A topic such as “Elections, Parties, and Leaders” covers a great deal of ground. What this display presents is a sample of the resources available from the University Library, the University Archives and Special Collections, and the Diefenbaker Archives.
The display covers a range of topics relating to institutions central to a liberal, democratic state.

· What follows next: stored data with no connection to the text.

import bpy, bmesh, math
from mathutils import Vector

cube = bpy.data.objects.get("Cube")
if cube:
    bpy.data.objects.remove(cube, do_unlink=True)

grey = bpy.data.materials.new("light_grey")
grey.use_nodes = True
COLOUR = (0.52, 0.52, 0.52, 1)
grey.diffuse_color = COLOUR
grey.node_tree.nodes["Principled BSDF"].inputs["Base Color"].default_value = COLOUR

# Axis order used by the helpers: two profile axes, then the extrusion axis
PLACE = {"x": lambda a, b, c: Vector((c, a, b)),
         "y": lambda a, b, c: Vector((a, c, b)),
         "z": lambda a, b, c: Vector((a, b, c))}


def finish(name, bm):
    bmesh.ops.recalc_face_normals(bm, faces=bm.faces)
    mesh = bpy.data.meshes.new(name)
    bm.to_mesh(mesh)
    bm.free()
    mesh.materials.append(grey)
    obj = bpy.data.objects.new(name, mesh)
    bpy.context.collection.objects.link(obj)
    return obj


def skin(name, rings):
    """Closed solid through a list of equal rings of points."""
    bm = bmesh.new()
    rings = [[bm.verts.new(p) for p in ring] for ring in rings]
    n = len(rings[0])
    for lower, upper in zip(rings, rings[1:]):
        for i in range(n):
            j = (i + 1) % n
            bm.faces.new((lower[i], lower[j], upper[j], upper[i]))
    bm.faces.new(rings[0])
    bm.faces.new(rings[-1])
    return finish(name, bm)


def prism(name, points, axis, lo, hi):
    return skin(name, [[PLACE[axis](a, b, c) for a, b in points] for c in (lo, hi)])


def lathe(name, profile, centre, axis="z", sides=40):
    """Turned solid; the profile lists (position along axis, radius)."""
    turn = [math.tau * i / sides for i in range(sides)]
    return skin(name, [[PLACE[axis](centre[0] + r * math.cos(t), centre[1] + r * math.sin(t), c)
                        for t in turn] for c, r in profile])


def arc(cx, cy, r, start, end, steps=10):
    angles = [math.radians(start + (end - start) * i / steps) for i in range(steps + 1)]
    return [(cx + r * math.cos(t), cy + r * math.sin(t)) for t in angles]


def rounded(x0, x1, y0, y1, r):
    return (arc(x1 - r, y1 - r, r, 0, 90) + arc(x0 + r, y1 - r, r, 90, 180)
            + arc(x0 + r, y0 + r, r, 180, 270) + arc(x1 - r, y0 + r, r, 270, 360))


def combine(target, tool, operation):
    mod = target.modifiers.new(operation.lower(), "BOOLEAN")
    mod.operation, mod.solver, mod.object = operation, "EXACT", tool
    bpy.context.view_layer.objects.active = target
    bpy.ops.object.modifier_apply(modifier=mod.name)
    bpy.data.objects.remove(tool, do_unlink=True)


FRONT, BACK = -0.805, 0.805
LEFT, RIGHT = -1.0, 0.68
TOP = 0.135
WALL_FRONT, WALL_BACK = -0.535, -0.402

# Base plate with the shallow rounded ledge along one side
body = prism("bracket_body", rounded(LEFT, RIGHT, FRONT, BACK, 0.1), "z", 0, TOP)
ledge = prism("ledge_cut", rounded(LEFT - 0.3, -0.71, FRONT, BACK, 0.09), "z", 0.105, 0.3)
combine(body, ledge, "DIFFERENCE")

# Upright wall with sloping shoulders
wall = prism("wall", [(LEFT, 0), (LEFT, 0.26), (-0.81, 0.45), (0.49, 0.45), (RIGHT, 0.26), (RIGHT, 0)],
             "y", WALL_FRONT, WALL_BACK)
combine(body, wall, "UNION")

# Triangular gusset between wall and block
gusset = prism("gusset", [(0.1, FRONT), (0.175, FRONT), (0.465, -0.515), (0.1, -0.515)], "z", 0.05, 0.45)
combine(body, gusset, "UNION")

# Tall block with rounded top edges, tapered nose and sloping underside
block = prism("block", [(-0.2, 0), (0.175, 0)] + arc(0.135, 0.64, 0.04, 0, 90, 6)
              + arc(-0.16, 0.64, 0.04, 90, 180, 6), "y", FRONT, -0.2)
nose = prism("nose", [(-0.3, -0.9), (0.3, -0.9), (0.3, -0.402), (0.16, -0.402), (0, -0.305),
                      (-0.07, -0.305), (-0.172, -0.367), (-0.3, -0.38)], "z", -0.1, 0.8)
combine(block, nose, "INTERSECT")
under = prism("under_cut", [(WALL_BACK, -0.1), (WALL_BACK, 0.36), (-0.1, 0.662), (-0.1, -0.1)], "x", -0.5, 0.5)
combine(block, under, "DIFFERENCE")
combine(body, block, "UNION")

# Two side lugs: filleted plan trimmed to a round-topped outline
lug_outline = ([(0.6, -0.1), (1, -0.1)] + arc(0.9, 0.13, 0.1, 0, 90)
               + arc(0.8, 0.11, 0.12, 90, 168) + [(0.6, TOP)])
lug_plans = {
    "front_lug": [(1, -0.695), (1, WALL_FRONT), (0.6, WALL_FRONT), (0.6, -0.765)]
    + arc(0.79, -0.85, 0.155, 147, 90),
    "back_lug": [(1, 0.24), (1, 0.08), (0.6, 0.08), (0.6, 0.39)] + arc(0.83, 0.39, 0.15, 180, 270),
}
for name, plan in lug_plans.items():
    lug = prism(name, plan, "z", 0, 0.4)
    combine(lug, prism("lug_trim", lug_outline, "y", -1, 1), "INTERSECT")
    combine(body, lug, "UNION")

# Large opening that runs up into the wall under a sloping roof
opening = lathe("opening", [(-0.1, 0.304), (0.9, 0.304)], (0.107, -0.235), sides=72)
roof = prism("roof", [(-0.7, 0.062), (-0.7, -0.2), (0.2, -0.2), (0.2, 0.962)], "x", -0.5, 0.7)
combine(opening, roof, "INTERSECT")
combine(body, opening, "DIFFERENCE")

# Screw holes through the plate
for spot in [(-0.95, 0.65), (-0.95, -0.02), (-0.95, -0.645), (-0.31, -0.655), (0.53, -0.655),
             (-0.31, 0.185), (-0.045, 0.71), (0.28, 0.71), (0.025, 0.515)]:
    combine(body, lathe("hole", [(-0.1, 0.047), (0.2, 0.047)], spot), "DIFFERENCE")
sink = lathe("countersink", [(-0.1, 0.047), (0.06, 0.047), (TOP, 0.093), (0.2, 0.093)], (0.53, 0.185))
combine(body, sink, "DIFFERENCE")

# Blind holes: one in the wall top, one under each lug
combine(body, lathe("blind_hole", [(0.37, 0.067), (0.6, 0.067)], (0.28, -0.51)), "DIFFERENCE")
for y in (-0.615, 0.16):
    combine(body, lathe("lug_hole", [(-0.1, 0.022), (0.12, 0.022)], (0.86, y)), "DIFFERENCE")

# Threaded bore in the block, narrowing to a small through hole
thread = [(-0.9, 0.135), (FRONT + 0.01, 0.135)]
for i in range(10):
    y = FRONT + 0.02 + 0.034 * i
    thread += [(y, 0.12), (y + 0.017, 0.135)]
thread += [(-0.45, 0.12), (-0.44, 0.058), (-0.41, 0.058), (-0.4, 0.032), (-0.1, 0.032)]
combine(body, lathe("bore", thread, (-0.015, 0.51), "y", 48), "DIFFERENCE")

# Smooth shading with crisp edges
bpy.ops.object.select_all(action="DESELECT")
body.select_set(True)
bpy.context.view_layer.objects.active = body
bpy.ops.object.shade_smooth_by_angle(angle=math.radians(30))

Principal among these are periodic, open, competitive elections, electoral reform, leadership conventions, the administration of elections (Elections Canada), the expansion of the franchise, and electoral boundary readjustments.
It presents the collections’ material as well material on Indigenous Peoples and the electoral system, the blatantly partisan electoral statutes of the First World War, and the replacement of Canada’s two-party system (1867-1917) with a party system with three, four, or more parties competing for office.
The city of Prince Albert gets special attention as the only federal constituency to have elected three prime ministers: Sir Wilfrid Laurier, Mackenzie King, and John Diefenbaker.
Maps of the 1980, 1984, 1988, and 1993 federal elections capture the fractured party system and the volatile electoral behaviour that has now become the “new norm” of Canadian politics.
A remarkable example of the historic value of something as prosaic as an “autographic book” is readily apparent from the signatures of important 19th and 20th century political figures.
What captures a political event better than an editorial cartoon in a daily newspaper? A selection of cartoons is presented on the screen, many of them drawn by the award-winning University of Saskatchewan graduate, Brian Gable, the principal cartoonist with The Globe and Mail.